Required action. From the entries that follow, copy each line in which "lathe" appears.

Data for this task.
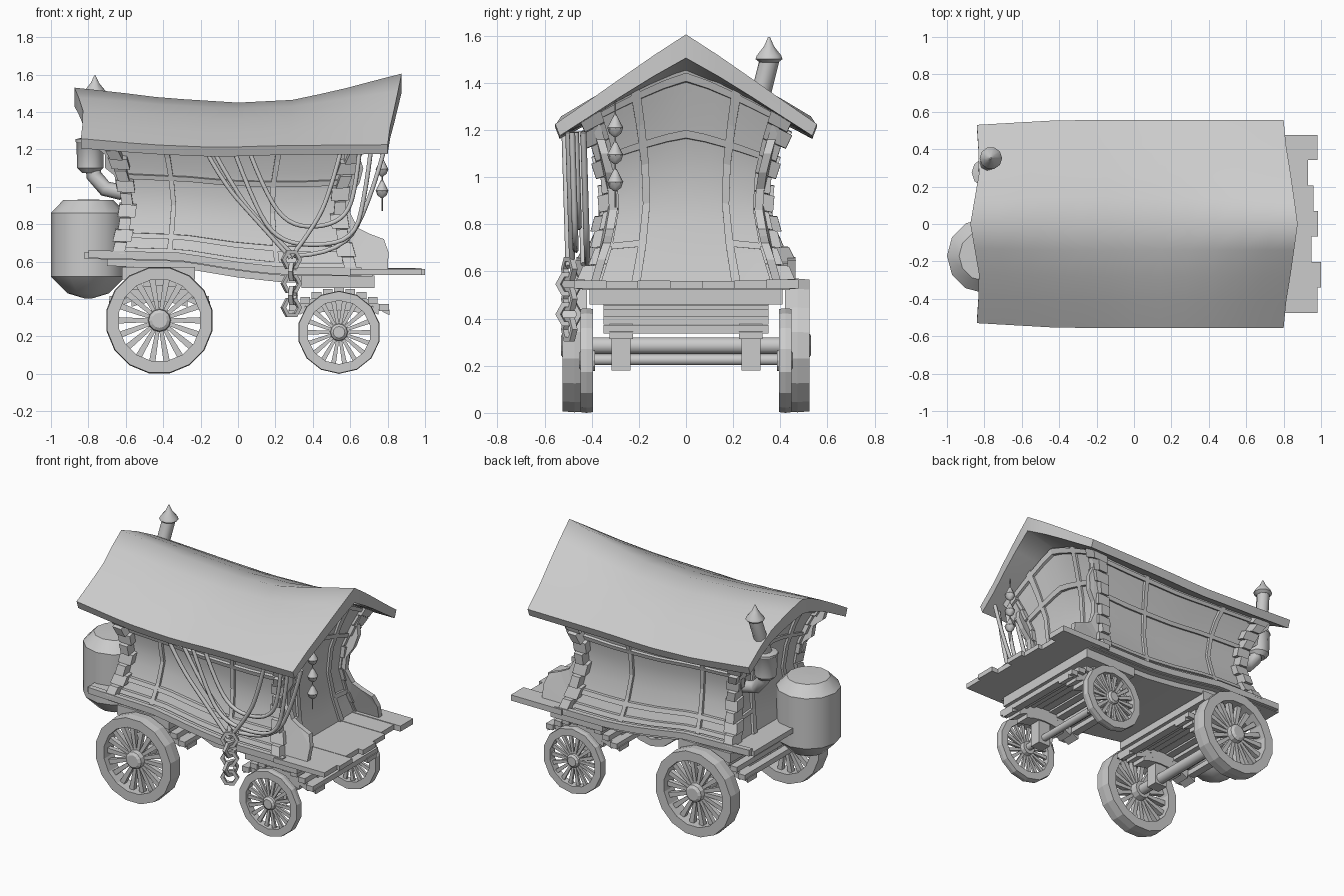
import bpy, bmesh, math, random
from mathutils import Vector, Matrix

if "Cube" in bpy.data.objects:
    bpy.data.objects.remove(bpy.data.objects["Cube"])
random.seed(4)

def interp(x, knots):
    if x <= knots[0][0]: return knots[0][1]
    for (a, p), (b, q) in zip(knots, knots[1:]):
        if x <= b: return p + (q - p) * (x - a) / (b - a)
    return knots[-1][1]

def finish(name, bm, smooth=None):
    bmesh.ops.recalc_face_normals(bm, faces=bm.faces)
    me = bpy.data.meshes.new(name)
    bm.to_mesh(me); bm.free()
    ob = bpy.data.objects.new(name, me)
    bpy.context.collection.objects.link(ob)
    if smooth:
        bpy.ops.object.select_all(action='DESELECT')
        ob.select_set(True)
        bpy.context.view_layer.objects.active = ob
        bpy.ops.object.shade_smooth_by_angle(angle=math.radians(smooth))
    return ob

def grid_box(bm, lo, hi, n=(1, 1, 1), fn=lambda x, y, z: (x, y, z)):
    """Subdivided box whose points are passed through fn."""
    vs = {}
    def v(idx):
        if idx not in vs:
            vs[idx] = bm.verts.new(fn(*[lo[a] + (hi[a] - lo[a]) * idx[a] / n[a] for a in range(3)]))
        return vs[idx]
    for a in range(3):
        b, c = (a + 1) % 3, (a + 2) % 3
        for side in (0, n[a]):
            for i in range(n[b]):
                for j in range(n[c]):
                    q = []
                    for di, dj in ((0, 0), (1, 0), (1, 1), (0, 1)):
                        k = [0, 0, 0]; k[a] = side; k[b] = i + di; k[c] = j + dj
                        q.append(v(tuple(k)))
                    bm.faces.new(q)

def lathe(bm, prof, n, mat, closed=False, phase=0):
    rings = [[bm.verts.new(mat @ Vector((r * math.cos(phase + 2 * math.pi * i / n),
              r * math.sin(phase + 2 * math.pi * i / n), z))) for i in range(n)] for r, z in prof]
    pairs = list(zip(rings, rings[1:])) + ([(rings[-1], rings[0])] if closed else [])
    for p, q in pairs:
        for i in range(n):
            bm.faces.new((p[i], p[(i + 1) % n], q[(i + 1) % n], q[i]))
    if not closed:
        bm.faces.new(rings[0]); bm.faces.new(rings[-1])

def tube(name, pts, r, spline='POLY', bm_res=1):
    cu = bpy.data.curves.new(name, 'CURVE'); cu.dimensions = '3D'
    cu.bevel_depth = r; cu.bevel_resolution = bm_res; cu.resolution_u = 4; cu.use_fill_caps = True
    sp = cu.splines.new(spline); sp.points.add(len(pts) - 1)
    for p, c in zip(sp.points, pts): p.co = (*c, 1)
    if spline == 'NURBS': sp.use_endpoint_u = True; sp.order_u = 3
    ob = bpy.data.objects.new(name, cu)
    bpy.context.collection.objects.link(ob)
    bpy.ops.object.select_all(action='DESELECT'); ob.select_set(True)
    bpy.context.view_layer.objects.active = ob
    bpy.ops.object.convert(target='MESH')

T = Matrix.Translation
ALONG_Y = Matrix.Rotation(-math.pi / 2, 4, 'X')

# Shape functions shared by roof, walls and floor
RIDGE = [(-.87, 1.53), (-.6, 1.5), (-.4, 1.475), (0, 1.45), (.3, 1.465), (.55, 1.52), (.87, 1.605)]
EAVE = [(-.84, 1.245), (-.4, 1.222), (-.1, 1.21), (.2, 1.22), (.8, 1.225)]
FLOOR = [(-.82, .65), (-.3, .635), (-.15, .61), (0, .585), (.25, .558), (1, .555)]
WIDTH = [(0, .385), (.2, .335), (.4, .305), (.6, .315), (.8, .35), (1, .395)]
REAR = [(0, -.655), (.2, -.625), (.4, -.605), (.6, -.625), (.8, -.665), (1, -.72)]
FRONT = [(0, .62), (.2, .58), (.4, .555), (.6, .57), (.8, .62), (1, .68)]
def roof_z(x, y):
    p = interp(x, [(-.87, 1.2), (-.3, 1.45), (.2, 1.45), (.87, 1.06)])
    f = min(1, abs(y) / .55)
    return interp(x, RIDGE) + (interp(x, EAVE) - interp(x, RIDGE)) * f ** p
def roof_thick(y): return .1 - .05 * min(1, abs(y) / .55)
def warp(s, r, t):
    a, b = interp(t, REAR), interp(t, FRONT)
    x, y = a + (b - a) * (s + 1) / 2, r * interp(t, WIDTH)
    zb = interp(x, FLOOR)
    return x, y, zb + t * (roof_z(x, y) - roof_thick(y) + .015 - zb)

# Roof
def roof_pt(u, v, w):
    k = abs(v)
    end = interp(k, [(0, .875), (.4, .845), (.9, .80), (1, .80)]) if u > 0 else interp(k, [(0, .875), (.55, .825), (1, .84)])
    x = u * end
    y = v * interp(x, [(-.84, .53), (-.4, .555), (.8, .555)])
    return x, y * (1 - .035 * w * k), roof_z(x, y) - w * roof_thick(y)
bm = bmesh.new()
grid_box(bm, (-1, -1, 0), (1, 1, 1), (12, 8, 1), roof_pt)
# smooth over the ridge but keep the rim sharp
finish("roof", bm, 72)

# Cabin walls
bm = bmesh.new()
grid_box(bm, (-1, -1, 0), (1, 1, 1), (10, 6, 10), warp)
finish("cabin_walls", bm, 40)

# Wall ribs, both sides and both ends
bm = bmesh.new()
for r0, r1 in ((1, 1.055), (-1.055, -1)):
    for s in (-.55, .36):
        grid_box(bm, (s - .022, r0, 0), (s + .022, r1, 1), (1, 1, 10), warp)
    for t in (.03, .15, .62, .93):
        grid_box(bm, (-.98, r0, t - .02), (.98, r1, t + .02), (10, 1, 1), warp)
for s0, s1 in ((1, 1.025), (-1.025, -1)):
    for r in (-.55, .55):
        grid_box(bm, (s0, r - .05, 0), (s1, r + .05, 1), (1, 1, 10), warp)
    for t in (.7, .95):
        grid_box(bm, (s0, -.97, t - .018), (s1, .97, t + .018), (1, 8, 1), warp)
    for sg in (-1, 1):
        grid_box(bm, (s0, min(sg * .55, sg), .18), (s1, max(sg * .55, sg), .215), (1, 2, 1), warp)
finish("wall_ribs", bm)

# Stacked corner blocks
bm = bmesh.new()
N = 10
for ss in (-1, 1):
    for rs in (-1, 1):
        for i in range(N):
            ds, dr = (.08, .15) if i % 2 else (.045, .21)
            s = sorted((ss * (.97 - ds), ss * (1 + ds * .6)))
            r = sorted((rs * .93, rs * (1 + dr)))
            grid_box(bm, (s[0], r[0], i / N), (s[1], r[1], (i + .96) / N), (1, 1, 1), warp)
finish("corner_blocks", bm)

# Scalloped side brackets at porch and rear
porch = [(.56, .55), (.8, .55), (.805, .65), (.78, .72), (.7, .75), (.64, .78), (.6, .86), (.605, .95),
         (.65, 1.02), (.67, 1.1), (.65, 1.16), (.68, 1.26), (.58, 1.26), (.54, .9)]
rear = [(-.6, .95), (-.65, .99), (-.66, 1.06), (-.71, 1.1), (-.71, 1.17), (-.77, 1.22), (-.78, 1.28), (-.66, 1.28)]
for name, prof in (("porch_bracket", porch), ("rear_bracket", rear)):
    bm = bmesh.new()
    for sg in (-1, 1):
        a, b = [[bm.verts.new((x, sg * (interp((z - .57) / .7, WIDTH) + d), z)) for x, z in prof] for d in (-.015, .02)]
        bm.faces.new(a); bm.faces.new(b)
        for i in range(len(prof)):
            j = (i + 1) % len(prof)
            bm.faces.new((a[i], a[j], b[j], b[i]))
    bm.normal_update()
    bmesh.ops.triangulate(bm, faces=[f for f in bm.faces if len(f.verts) > 4])
    finish(name, bm)

# Sagging floor, sill beneath and edge rails
def floor_pt(x, y, z): return x, y, interp(x, FLOOR) + z
bm = bmesh.new()
grid_box(bm, (-.82, -.44, -.035), (.72, .44, 0), (12, 1, 1), floor_pt)
grid_box(bm, (-.7, -.4, -.07), (.7, .4, -.03), (12, 1, 1), floor_pt)
for sg in (-1, 1):
    y = sorted((sg * .43, sg * .465))
    grid_box(bm, (-.8, y[0], -.03), (.66, y[1], .012), (12, 1, 1), floor_pt)
finish("floor", bm)

# Porch planks with uneven ends
bm = bmesh.new()
ends = [.98, 1.0, .95, .985, .96, .93, .98]
for i, e in enumerate(ends):
    y = -.475 + i * .136
    grid_box(bm, (.6, y, .528), (e, y + .136, .563 + random.uniform(-.004, .004)))
finish("porch_planks", bm)

# Running gear
def wheel(name, x, z, r, y0, y1, sides, spokes):
    for sg in (-1, 1):
        bm = bmesh.new()
        m = T((x, 0, z)) @ Matrix.Scale(sg, 4, (0, 1, 0)) @ ALONG_Y
        ri, ym, h = r * .765, (y0 + y1) / 2, (y1 - y0) / 2
        lathe(bm, [(r * .985, y0), (r, ym), (r * .985, y1), (ri, y1), (ri, y0)], sides, m, True, math.pi / sides)
        lathe(bm, [(r * .2, y0 - .01), (r * .22, ym), (r * .2, y1 - .005), (r * .14, y1 + .006)], 12, m)
        for i in range(spokes):
            a = 2 * math.pi * i / spokes
            def f(u, v, w): return m @ Matrix.Rotation(a, 4, 'Z') @ Vector((u, v * (.4 + .6 * u / r), w))
            grid_box(bm, (r * .15, -r * .068, ym - h * .3), (ri * 1.02, r * .068, ym + h * .3), (1, 1, 1), f)
        finish(name + ("_left" if sg < 0 else "_right"), bm)
wheel("rear_wheel", -.42, .286, .289, .42, .524, 16, 18)
wheel("front_wheel", .54, .222, .222, .395, .448, 14, 18)

for name, ax, az, top, ar in (("rear", -.42, .285, .57, .036), ("front", .54, .225, .525, .024)):
    bm = bmesh.new()
    lathe(bm, [(ar, -.43), (ar, .43)], 10, T((ax, 0, az)) @ ALONG_Y)
    finish(name + "_axle", bm, 40)
    bm = bmesh.new()
    grid_box(bm, (ax - .2, -.41, top - .065), (ax + .19, .41, top))
    for i in range(-4, 5):                       # cross slats, stepping down outward
        x, z = ax + i * .06, top - .065 - .0055 * i * i
        grid_box(bm, (x - .026, -.35, z - .035), (x + .026, .35, z))
    for sg in (-1, 1):                           # leaf packs and axle clamps
        y0, y1 = sorted((sg * .225, sg * .325))
        for k, hl in enumerate((.27, .21, .15)):
            z = top - .095 - k * .03
            grid_box(bm, (ax - hl, y0, z - .03), (ax + hl, y1, z), (6, 1, 1),
                     lambda x, y, zz: (x, y, zz - 1.2 * (x - ax) ** 2))
        grid_box(bm, (ax - .045, y0 + .01, az - .045), (ax + .045, y1 - .01, top - .15))
    finish(name + "_springs", bm)

# Water barrel on the back
bm = bmesh.new()
lathe(bm, [(.02, .403), (.11, .43), (.2, .52), (.2, .86), (.135, .928), (.02, .932)], 12, T((-.8, -.17, 0)), False, math.pi)
finish("barrel", bm, 35)

# Stove pipe with drum and pointed cap
tube("stove_pipe", [(-.62, .26, .97), (-.71, .265, .99), (-.77, .27, 1.06), (-.79, .275, 1.25), (-.785, .32, 1.36), (-.765, .355, 1.5)], .042, 'POLY', 2)
bm = bmesh.new()
lathe(bm, [(.045, 1.075), (.07, 1.1), (.074, 1.235), (.078, 1.24), (.078, 1.255), (.03, 1.265)], 10, T((-.79, .275, 0)))
lathe(bm, [(.04, 1.485), (.06, 1.5), (.055, 1.515), (.022, 1.555), (.004, 1.595)], 10, T((-.765, .352, 0)))
finish("stove_drum_and_cap", bm, 37)

# Draped cords along the left side
swags = [[(-.17, 1.19), (-.08, 1.02), (.1, .82), (.28, .62)],
         [(.28, .62), (.42, .8), (.5, 1.0), (.55, 1.19)],
         [(-.02, 1.19), (.08, .92), (.2, .72), (.4, .68), (.62, .72), (.68, .95), (.71, 1.19)],
         [(.06, 1.19), (.14, .98), (.26, .8), (.44, .78), (.58, .84), (.63, 1.0), (.65, 1.19)],
         [(-.13, 1.19), (.0, .95), (.15, .78), (.3, .63)],
         [(.3, .63), (.55, .64), (.7, .9), (.78, 1.19)]]
for i, s in enumerate(swags):
    y = -.515 + .016 * i
    tube("cord_%d" % (i + 1), [(x, y + .03 * (1.19 - z), z) for x, z in s], .013, 'NURBS')

# Hexagonal chain links hanging from the cords
bm = bmesh.new()
for i in range(5):
    m = T((.285 + .008 * (i % 2), -.495, .61 - i * .064)) @ Matrix.Rotation(math.radians(25 + 50 * (i % 2)), 4, 'Z') @ ALONG_Y
    lathe(bm, [(.058, -.012), (.058, .012), (.036, .012), (.036, -.012)], 6, m, True)
finish("chain_links", bm)

# Hanging teardrop charms
bm = bmesh.new()
lathe(bm, [(.004, .87), (.004, 1.37)], 5, T((.77, -.3, 0)))
for z in (1.21, 1.095, .98):
    lathe(bm, [(.006, z - .04), (.025, z - .025), (.034, z), (.022, z + .022), (.006, z + .055)], 8, T((.77, -.3, 0)))
finish("charms", bm, 40)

Completed task.
def lathe(bm, prof, n, mat, closed=False, phase=0):
        lathe(bm, [(r * .985, y0), (r, ym), (r * .985, y1), (ri, y1), (ri, y0)], sides, m, True, math.pi / sides)
        lathe(bm, [(r * .2, y0 - .01), (r * .22, ym), (r * .2, y1 - .005), (r * .14, y1 + .006)], 12, m)
    lathe(bm, [(ar, -.43), (ar, .43)], 10, T((ax, 0, az)) @ ALONG_Y)
lathe(bm, [(.02, .403), (.11, .43), (.2, .52), (.2, .86), (.135, .928), (.02, .932)], 12, T((-.8, -.17, 0)), False, math.pi)
lathe(bm, [(.045, 1.075), (.07, 1.1), (.074, 1.235), (.078, 1.24), (.078, 1.255), (.03, 1.265)], 10, T((-.79, .275, 0)))
lathe(bm, [(.04, 1.485), (.06, 1.5), (.055, 1.515), (.022, 1.555), (.004, 1.595)], 10, T((-.765, .352, 0)))
    lathe(bm, [(.058, -.012), (.058, .012), (.036, .012), (.036, -.012)], 6, m, True)
lathe(bm, [(.004, .87), (.004, 1.37)], 5, T((.77, -.3, 0)))
    lathe(bm, [(.006, z - .04), (.025, z - .025), (.034, z), (.022, z + .022), (.006, z + .055)], 8, T((.77, -.3, 0)))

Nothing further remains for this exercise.